From the records below, please repeat exactly the line that has "1.12, 0.1, TOP)", the line that has "bpy.ops.object.shade_smooth_by_angle(angle=0.52)", and every line between them, and nothing else.
★ ★ ★ ★ ★ ★ ★
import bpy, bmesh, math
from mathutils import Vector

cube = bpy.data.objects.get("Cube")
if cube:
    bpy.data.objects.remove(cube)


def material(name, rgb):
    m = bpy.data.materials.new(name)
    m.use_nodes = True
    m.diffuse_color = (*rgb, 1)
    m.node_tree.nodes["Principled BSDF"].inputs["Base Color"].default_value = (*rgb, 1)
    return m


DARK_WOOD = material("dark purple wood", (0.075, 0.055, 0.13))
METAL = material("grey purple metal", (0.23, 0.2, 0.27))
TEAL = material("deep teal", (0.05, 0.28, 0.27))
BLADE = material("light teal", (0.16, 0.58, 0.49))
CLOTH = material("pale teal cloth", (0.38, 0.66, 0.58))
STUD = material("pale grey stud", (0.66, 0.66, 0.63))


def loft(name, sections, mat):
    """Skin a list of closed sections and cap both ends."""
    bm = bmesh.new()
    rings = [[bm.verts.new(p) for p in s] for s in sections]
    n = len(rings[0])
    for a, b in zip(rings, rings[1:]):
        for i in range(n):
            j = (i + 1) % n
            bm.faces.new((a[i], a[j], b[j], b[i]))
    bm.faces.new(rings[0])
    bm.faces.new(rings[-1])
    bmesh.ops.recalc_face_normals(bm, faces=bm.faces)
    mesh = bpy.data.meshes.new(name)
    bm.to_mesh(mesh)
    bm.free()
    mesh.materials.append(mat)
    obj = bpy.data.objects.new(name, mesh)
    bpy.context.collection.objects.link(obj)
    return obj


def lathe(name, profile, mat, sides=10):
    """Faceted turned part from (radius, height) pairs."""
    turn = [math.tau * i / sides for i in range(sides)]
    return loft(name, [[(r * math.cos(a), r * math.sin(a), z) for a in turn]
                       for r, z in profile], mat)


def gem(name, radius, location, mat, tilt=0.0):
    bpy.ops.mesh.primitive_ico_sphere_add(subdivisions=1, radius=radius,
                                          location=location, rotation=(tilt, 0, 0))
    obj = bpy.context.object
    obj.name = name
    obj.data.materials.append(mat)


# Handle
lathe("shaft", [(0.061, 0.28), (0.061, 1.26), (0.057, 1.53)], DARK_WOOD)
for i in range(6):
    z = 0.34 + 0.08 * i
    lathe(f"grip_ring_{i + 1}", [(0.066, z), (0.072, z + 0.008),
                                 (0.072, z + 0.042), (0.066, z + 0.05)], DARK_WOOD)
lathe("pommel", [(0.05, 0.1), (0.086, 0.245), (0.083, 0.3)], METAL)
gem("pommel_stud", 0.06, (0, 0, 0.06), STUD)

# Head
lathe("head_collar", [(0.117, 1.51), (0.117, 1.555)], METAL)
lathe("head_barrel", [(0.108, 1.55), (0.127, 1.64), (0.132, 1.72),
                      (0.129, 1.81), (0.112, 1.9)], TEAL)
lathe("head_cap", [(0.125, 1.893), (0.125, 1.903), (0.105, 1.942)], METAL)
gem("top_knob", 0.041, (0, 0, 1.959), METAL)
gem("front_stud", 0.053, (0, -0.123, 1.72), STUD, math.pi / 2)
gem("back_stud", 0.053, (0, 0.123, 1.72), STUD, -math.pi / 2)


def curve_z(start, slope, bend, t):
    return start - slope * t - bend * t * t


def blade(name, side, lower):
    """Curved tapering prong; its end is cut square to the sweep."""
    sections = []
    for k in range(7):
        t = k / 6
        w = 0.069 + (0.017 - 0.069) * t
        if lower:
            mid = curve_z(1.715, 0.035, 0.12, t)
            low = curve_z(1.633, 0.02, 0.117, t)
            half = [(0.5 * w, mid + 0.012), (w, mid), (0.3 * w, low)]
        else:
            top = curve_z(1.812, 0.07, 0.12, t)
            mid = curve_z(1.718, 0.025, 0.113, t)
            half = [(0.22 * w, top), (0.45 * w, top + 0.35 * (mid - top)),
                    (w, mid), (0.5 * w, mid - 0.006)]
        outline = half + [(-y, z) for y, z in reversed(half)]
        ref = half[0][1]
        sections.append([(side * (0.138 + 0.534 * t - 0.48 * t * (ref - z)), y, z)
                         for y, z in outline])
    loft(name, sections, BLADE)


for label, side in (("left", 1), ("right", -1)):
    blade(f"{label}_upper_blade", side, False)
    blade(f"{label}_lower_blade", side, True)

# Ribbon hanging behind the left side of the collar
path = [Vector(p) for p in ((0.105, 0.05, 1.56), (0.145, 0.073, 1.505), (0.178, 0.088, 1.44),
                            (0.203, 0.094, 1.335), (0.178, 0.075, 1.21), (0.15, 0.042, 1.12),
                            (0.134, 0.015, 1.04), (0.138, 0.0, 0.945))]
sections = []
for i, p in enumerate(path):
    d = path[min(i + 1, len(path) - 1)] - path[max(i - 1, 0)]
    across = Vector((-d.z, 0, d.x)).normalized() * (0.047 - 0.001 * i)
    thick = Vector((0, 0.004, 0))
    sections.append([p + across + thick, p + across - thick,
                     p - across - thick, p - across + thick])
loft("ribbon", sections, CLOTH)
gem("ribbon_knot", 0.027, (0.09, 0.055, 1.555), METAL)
★ ★ ★ ★ ★ ★ ★
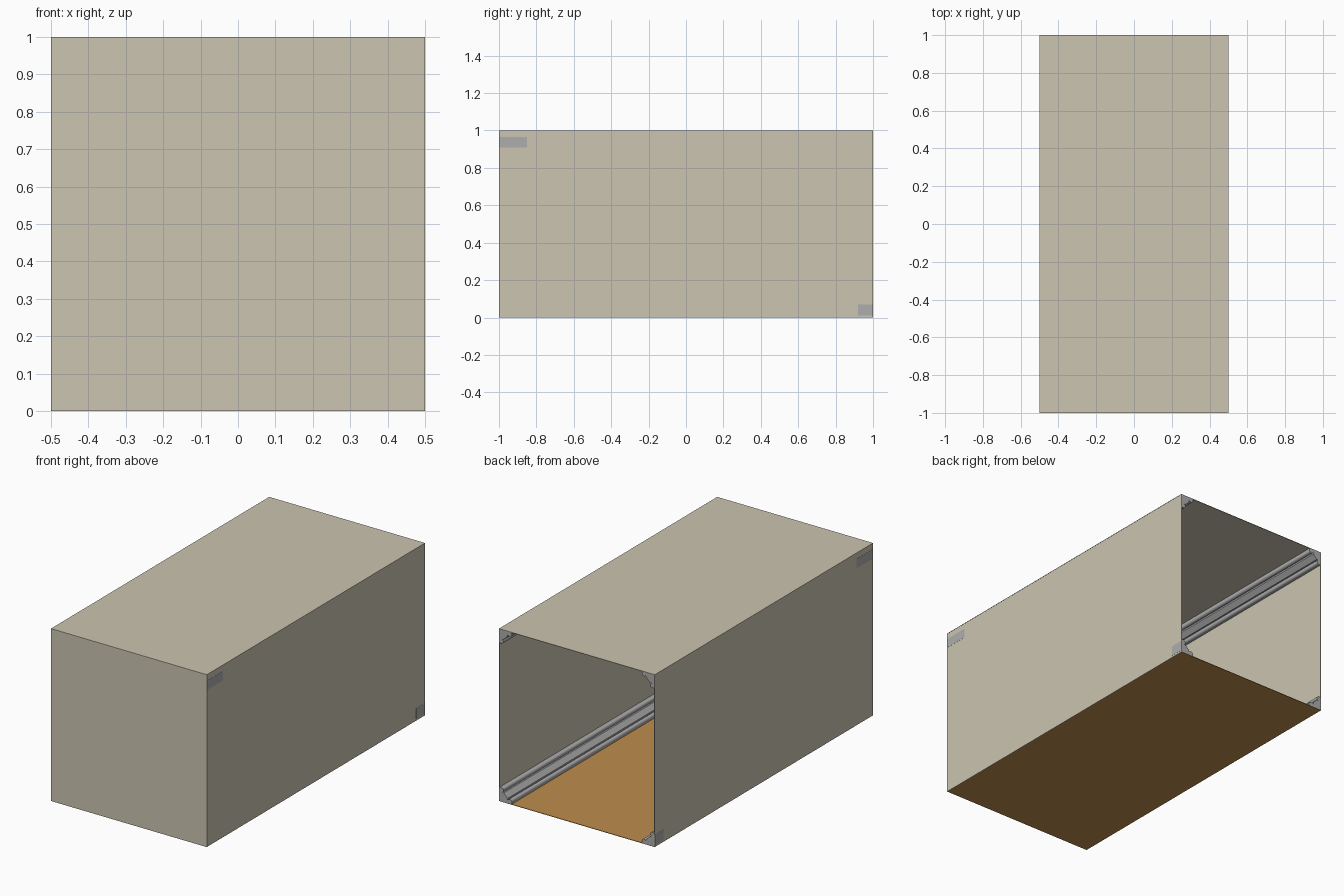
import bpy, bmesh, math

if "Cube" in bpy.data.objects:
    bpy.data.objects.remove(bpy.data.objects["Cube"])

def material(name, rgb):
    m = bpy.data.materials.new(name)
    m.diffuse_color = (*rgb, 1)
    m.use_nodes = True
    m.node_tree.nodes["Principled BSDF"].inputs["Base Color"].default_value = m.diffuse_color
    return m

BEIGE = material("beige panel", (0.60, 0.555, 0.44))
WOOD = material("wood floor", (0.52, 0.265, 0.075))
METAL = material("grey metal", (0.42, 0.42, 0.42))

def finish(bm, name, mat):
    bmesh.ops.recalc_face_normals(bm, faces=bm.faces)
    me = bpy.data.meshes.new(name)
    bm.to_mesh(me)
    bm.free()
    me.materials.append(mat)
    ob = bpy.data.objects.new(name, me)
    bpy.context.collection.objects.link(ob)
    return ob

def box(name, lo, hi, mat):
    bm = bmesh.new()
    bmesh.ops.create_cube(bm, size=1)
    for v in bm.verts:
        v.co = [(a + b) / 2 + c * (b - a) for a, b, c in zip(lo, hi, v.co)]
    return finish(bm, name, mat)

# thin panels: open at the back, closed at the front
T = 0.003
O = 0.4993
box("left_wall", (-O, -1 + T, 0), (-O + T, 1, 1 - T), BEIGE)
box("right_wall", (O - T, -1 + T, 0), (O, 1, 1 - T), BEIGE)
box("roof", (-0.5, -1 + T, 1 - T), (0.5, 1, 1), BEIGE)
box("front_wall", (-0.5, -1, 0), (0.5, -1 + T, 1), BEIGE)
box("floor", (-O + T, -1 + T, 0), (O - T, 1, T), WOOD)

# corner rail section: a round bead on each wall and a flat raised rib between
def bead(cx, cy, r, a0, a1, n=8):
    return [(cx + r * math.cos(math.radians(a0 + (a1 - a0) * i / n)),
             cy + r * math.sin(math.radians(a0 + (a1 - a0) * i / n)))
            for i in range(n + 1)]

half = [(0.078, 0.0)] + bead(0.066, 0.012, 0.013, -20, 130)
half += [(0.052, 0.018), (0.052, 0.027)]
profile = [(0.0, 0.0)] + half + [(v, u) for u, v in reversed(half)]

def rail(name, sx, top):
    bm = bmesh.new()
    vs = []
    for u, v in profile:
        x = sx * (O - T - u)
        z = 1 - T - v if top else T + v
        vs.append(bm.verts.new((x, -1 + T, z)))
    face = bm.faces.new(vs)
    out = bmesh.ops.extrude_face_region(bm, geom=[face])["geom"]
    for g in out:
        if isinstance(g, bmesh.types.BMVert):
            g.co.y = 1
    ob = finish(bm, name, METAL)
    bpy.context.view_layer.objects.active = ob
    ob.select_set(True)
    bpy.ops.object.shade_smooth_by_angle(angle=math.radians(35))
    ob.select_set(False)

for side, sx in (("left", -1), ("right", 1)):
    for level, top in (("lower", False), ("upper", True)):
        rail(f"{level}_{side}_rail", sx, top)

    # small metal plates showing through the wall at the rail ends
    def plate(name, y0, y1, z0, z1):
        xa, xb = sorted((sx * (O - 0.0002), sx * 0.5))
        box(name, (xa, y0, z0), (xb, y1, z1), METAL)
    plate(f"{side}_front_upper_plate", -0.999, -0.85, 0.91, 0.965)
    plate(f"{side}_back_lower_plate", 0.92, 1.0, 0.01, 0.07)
★ ★ ★ ★ ★ ★ ★
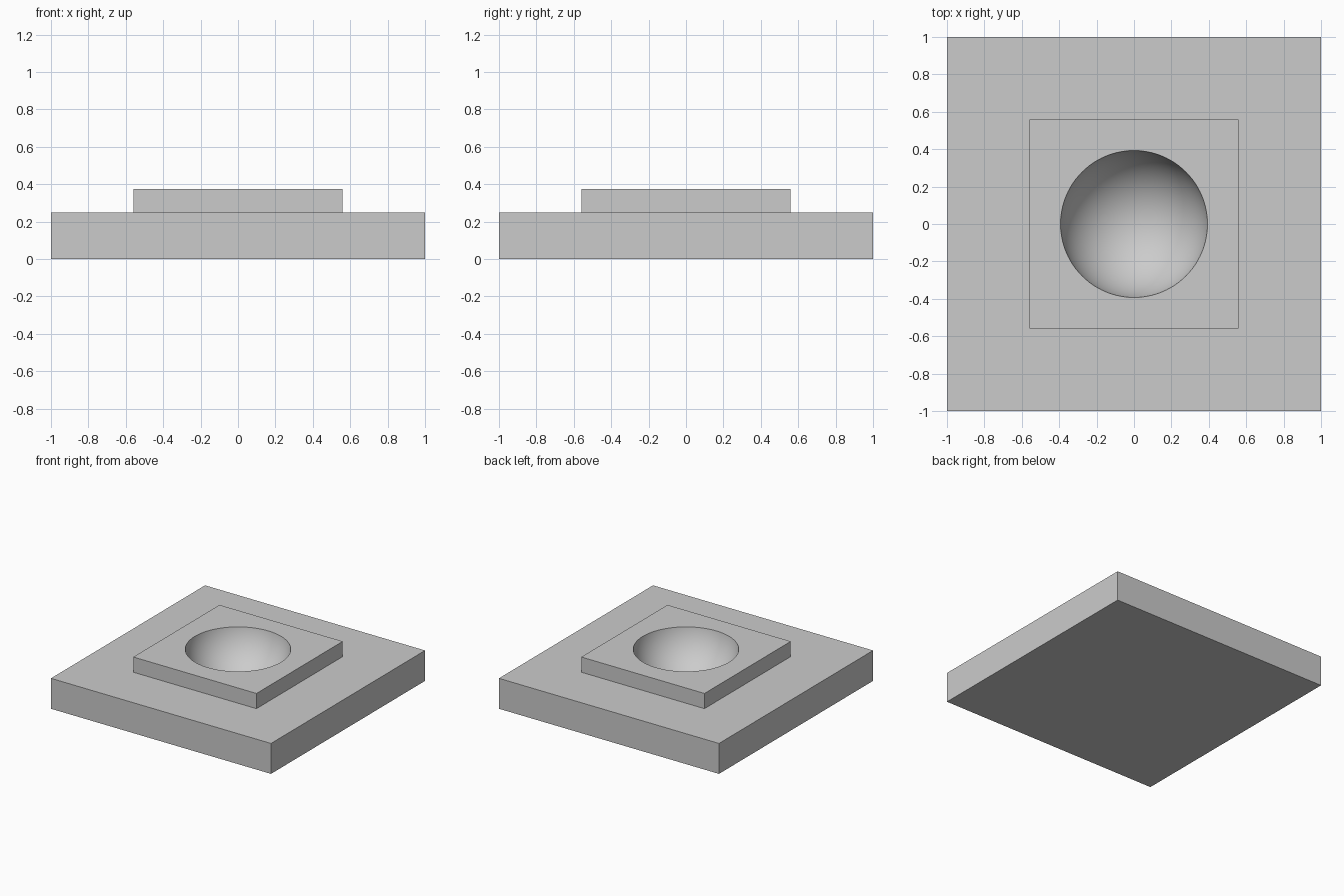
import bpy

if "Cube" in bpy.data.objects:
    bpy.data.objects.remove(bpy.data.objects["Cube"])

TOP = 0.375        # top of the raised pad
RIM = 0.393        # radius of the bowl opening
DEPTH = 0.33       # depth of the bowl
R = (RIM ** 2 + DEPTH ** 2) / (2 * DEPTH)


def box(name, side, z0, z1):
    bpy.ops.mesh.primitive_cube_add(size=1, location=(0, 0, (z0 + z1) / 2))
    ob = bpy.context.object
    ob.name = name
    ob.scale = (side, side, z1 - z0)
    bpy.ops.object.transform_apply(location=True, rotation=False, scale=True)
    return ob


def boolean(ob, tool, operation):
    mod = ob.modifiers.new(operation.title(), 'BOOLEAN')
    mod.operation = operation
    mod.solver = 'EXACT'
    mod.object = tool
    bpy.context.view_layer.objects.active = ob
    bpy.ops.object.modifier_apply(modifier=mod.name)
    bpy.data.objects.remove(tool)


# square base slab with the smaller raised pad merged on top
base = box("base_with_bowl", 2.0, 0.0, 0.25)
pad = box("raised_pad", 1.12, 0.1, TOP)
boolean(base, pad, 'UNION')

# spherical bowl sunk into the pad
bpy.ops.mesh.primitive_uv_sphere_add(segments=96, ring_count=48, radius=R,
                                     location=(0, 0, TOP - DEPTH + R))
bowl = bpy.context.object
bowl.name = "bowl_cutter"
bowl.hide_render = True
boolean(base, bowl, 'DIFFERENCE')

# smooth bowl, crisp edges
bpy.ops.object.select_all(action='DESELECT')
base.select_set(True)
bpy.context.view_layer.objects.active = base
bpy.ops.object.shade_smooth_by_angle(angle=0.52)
★ ★ ★ ★ ★ ★ ★
**Task output**.
pad = box("raised_pad", 1.12, 0.1, TOP)
boolean(base, pad, 'UNION')

# spherical bowl sunk into the pad
bpy.ops.mesh.primitive_uv_sphere_add(segments=96, ring_count=48, radius=R,
                                     location=(0, 0, TOP - DEPTH + R))
bowl = bpy.context.object
bowl.name = "bowl_cutter"
bowl.hide_render = True
boolean(base, bowl, 'DIFFERENCE')

# smooth bowl, crisp edges
bpy.ops.object.select_all(action='DESELECT')
base.select_set(True)
bpy.context.view_layer.objects.active = base
bpy.ops.object.shade_smooth_by_angle(angle=0.52)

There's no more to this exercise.